Would that all wars could be retro.

I hate to start yet another review with the words “retro RPG.” There are too many. Some of them are quite good, some are just passable, but at all levels they’re melding into one big game that you soon won’t remember whether you played 3 or 30 years ago.

And yet, here I am, about to tout the virtues of another retro RPG. This one is called Rise of the Third Power, and it comes to us from Stegosoft. If you’ve enjoyed but are feeling somewhat burnt out on KEMCO’s library, you may want to turn Stegosoft’s way. They know what they’re doing. They’re named after the best of all dinosaurs, after all.

Rise of the Third Power kicks things into high gear almost straight away. You’ll start with a party of two characters—Rowan and Corrina—as they attempt to kidnap a princess. They’re not the bad guys, however; this is a desperate attempt to prevent a pending war. Rise of the Third Power tells a story similar to that of Europe in the 1930s. The citizens of Rin are still recovering from a recent world war, but since when do nations’ leaders care about their people (when those nations are superpowers, anyway)? So, we’re left with a band of thieves to save the day.

Of course, that band quickly grows to a group of eight characters to level up and cycle in and out of combat. This is an RPG, after all, but Rise of the Third Power changes up just enough to keep things interesting throughout its 30-hour runtime.

Take combat, for instance. Battles are turn-based, and you’re given a timeline to see when your three characters will work in their actions. You can attack, heal, buff, use items, wait, etc., but I can’t recall playing a turn-based RPG that relied so heavily on special moves. Very early in the game, for example, you’ll meet a monster in a dungeon that the game flat-out tells you not to fight until you’ve found something to cripple its defenses. Thanks, narrative!

Pretty much all fights work this way, as even the most mundane of enemies can be damage sponges if you don’t know how to attack. One character may have the ability to cause a monster to bleed, for example. Cool, because the next character may have an attack that does additional damage to bleeding monsters. Or, you may happen upon a battle against six enemies. You can put the most powerful one to sleep while you clear out the lesser monsters, but be careful not to use an attack that targets all enemies because you’ll wake it right back up.

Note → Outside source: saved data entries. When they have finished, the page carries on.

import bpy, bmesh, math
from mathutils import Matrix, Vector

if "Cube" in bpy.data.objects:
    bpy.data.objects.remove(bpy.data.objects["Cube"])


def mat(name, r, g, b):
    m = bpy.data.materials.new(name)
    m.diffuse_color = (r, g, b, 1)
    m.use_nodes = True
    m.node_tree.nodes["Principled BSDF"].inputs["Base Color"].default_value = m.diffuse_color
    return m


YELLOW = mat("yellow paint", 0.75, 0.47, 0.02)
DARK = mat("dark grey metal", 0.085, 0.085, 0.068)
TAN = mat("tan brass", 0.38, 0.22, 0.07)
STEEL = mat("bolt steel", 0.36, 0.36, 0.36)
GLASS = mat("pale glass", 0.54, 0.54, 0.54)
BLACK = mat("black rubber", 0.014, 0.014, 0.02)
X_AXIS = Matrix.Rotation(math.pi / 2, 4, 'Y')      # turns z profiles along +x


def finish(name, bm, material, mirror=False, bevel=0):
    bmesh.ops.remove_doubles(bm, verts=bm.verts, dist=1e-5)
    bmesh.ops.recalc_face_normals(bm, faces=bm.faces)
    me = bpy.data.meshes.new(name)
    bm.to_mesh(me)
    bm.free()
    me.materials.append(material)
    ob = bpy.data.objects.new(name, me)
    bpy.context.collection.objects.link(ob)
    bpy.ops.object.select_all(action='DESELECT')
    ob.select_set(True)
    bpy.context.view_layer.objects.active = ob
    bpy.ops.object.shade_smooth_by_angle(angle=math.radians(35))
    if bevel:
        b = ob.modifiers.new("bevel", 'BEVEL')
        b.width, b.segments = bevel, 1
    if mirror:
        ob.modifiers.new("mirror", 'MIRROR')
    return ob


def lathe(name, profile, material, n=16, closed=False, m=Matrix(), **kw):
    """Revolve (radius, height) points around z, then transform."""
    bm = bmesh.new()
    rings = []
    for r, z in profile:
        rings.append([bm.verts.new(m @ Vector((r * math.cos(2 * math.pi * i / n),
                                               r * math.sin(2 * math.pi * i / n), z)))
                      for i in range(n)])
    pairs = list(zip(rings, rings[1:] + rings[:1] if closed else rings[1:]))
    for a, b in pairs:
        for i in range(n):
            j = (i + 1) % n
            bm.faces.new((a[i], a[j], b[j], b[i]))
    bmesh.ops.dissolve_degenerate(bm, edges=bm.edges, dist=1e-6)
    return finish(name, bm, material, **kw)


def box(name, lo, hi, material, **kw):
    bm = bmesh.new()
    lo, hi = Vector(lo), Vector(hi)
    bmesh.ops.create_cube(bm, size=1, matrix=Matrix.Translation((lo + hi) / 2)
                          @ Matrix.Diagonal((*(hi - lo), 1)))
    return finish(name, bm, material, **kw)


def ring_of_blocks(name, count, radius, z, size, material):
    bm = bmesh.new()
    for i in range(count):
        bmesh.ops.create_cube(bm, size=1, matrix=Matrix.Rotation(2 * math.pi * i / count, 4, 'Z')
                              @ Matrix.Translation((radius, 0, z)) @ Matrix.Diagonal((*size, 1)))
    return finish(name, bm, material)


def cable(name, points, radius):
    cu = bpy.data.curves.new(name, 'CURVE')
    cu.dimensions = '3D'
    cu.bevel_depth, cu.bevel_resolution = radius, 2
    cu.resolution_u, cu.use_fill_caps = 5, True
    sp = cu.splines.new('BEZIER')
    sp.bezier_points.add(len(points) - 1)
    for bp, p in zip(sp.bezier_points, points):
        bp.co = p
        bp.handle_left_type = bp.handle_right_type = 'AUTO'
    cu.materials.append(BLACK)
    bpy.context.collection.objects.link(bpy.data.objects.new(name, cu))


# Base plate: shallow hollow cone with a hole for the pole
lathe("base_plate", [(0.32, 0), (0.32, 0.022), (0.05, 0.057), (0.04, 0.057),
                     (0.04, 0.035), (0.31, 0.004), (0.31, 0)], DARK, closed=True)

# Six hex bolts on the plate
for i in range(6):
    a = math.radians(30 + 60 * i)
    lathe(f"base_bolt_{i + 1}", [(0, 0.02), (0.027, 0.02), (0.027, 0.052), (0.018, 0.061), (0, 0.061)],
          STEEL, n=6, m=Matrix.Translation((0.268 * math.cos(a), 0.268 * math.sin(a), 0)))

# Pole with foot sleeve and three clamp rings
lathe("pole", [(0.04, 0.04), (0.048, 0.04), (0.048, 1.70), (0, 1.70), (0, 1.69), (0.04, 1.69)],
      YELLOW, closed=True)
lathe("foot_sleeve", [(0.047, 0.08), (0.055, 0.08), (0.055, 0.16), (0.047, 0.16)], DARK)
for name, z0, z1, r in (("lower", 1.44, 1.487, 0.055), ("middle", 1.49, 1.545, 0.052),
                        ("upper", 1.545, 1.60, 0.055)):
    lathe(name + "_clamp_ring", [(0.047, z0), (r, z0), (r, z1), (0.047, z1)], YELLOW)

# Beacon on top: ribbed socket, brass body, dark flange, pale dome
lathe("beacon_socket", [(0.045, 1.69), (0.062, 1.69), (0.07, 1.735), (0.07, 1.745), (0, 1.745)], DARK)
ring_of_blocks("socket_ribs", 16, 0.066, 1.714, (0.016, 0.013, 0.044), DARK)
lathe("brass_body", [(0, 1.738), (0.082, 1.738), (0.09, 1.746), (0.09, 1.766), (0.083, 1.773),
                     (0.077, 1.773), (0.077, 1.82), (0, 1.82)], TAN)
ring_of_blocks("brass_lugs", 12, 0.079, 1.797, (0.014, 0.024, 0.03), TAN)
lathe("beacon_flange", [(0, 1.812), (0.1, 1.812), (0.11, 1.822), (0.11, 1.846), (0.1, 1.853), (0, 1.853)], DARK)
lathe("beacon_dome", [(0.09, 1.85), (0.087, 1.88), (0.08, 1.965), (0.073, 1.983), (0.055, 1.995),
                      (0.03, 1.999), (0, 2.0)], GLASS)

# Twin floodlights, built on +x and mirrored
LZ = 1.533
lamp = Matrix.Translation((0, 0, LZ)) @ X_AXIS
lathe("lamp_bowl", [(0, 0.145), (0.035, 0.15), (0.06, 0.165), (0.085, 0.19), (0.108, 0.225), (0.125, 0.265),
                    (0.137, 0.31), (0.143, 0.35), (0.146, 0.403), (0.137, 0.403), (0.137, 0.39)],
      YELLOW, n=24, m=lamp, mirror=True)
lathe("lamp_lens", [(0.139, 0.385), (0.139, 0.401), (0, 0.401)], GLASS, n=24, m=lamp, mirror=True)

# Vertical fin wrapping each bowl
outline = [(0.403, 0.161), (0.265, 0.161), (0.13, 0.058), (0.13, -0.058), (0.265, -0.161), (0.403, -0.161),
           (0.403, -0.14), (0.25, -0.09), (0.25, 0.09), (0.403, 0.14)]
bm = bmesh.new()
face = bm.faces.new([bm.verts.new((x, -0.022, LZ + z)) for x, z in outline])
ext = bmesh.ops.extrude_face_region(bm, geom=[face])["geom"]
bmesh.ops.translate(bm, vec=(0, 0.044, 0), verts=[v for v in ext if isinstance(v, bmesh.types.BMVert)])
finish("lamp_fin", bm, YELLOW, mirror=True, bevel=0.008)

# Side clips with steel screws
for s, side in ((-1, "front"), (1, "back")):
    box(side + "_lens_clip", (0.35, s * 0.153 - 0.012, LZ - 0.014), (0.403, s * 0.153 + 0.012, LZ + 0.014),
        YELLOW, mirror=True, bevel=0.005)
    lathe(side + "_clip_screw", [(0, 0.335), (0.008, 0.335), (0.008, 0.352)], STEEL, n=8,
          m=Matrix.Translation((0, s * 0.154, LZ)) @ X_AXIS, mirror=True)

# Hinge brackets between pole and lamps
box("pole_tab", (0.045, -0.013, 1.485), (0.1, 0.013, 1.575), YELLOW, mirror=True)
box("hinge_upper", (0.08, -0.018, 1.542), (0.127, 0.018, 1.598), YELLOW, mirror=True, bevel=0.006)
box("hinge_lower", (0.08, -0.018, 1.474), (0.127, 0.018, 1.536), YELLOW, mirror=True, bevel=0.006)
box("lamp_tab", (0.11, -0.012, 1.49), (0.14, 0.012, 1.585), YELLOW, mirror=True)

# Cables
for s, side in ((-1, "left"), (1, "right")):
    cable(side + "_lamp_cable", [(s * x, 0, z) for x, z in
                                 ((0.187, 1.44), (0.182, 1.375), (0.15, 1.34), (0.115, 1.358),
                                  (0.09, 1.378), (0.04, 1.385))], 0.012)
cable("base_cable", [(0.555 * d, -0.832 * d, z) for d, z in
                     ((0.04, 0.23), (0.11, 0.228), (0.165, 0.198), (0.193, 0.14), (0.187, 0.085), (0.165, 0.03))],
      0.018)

Each character has unique abilities to learn and use, most of which have cool-downs before they can be used again. After a while, characters will develop tandem attacks that can be used for high damage, but you need to build up to them. The strategic teamwork required to use your characters effectively is off the charts in this game, and is an awful lot of fun to master.

Another unique system involves the meter for when or how often you can use your special attacks. It’s like an MP bar, except it doesn’t work the same for all party members. Some refill it with items. Some by using certain attacks. Your tank fills his by taking damage, and can enrage enemies to make sure he’s the one on whom they focus! It’s hard to keep track of at first, but you really will be rewarded for properly using each character as the game progresses.

Keeping your team well-equipped and leveled up are key, and the systems are easy to work through. Weapon and armor acquisition is handled via crafting, but it’s a simple method to complete. You’ll find/buy necessary materials, craft what you want, and equip it. The game shows you what you can make and what items you need to do so, it’s just a matter of getting them. That’ll require some grinding, sure, but it also means you’re not replacing items, you’re upgrading them.

There are also skill trees for each character you can unlock with experience. All characters earn experience regardless of whether they’re used in battle, but they all pull from the same pool. So, if you focus too much on leveling up one or two of your favorites, the others will suffer. Whether that matters will be determined by your preferred battle tactics.

It’s a good thing the combat is so well done, as Rise of the Third Power does stumble in a couple other areas. The narrative occasionally gets sidetracked while building its world history, so there’s not much momentum at the start. It doesn’t help that the initial dungeons are somewhat annoying to push through when they don’t really need to be. It’s often difficult to determine which paths are open in them; a graphic element that may block you in one spot won’t in another.

Worse, there’s no map to show where you’ve been, so expect plenty of meandering as you solve the puzzles required to find your way through. This is more of an issue with retro RPGs like this, as the textures all start to look the same after a while. Is there a word for the fatigue gamers start to feel from staring at the same colors and patterns for too long? If so, that word applies here. The same with the music, which quickly becomes repetitious.

And hey, I know that humor is subjective, but I felt this game tried too hard to be funny, and failed. The flippant attitudes of most characters just seemed terribly out of place for the situations going on around them, making it hard to take the story as seriously as I wanted to.

Still, I’ve seen much worse on all these counts, and none of my complaints impacted my enjoyment. This is a great game. The Nintendo eShop is overrun with retro RPGs, but Rise of the Third Power stands at the top, and it should appeal to JRPG fans regardless of the era it seeks to emulate.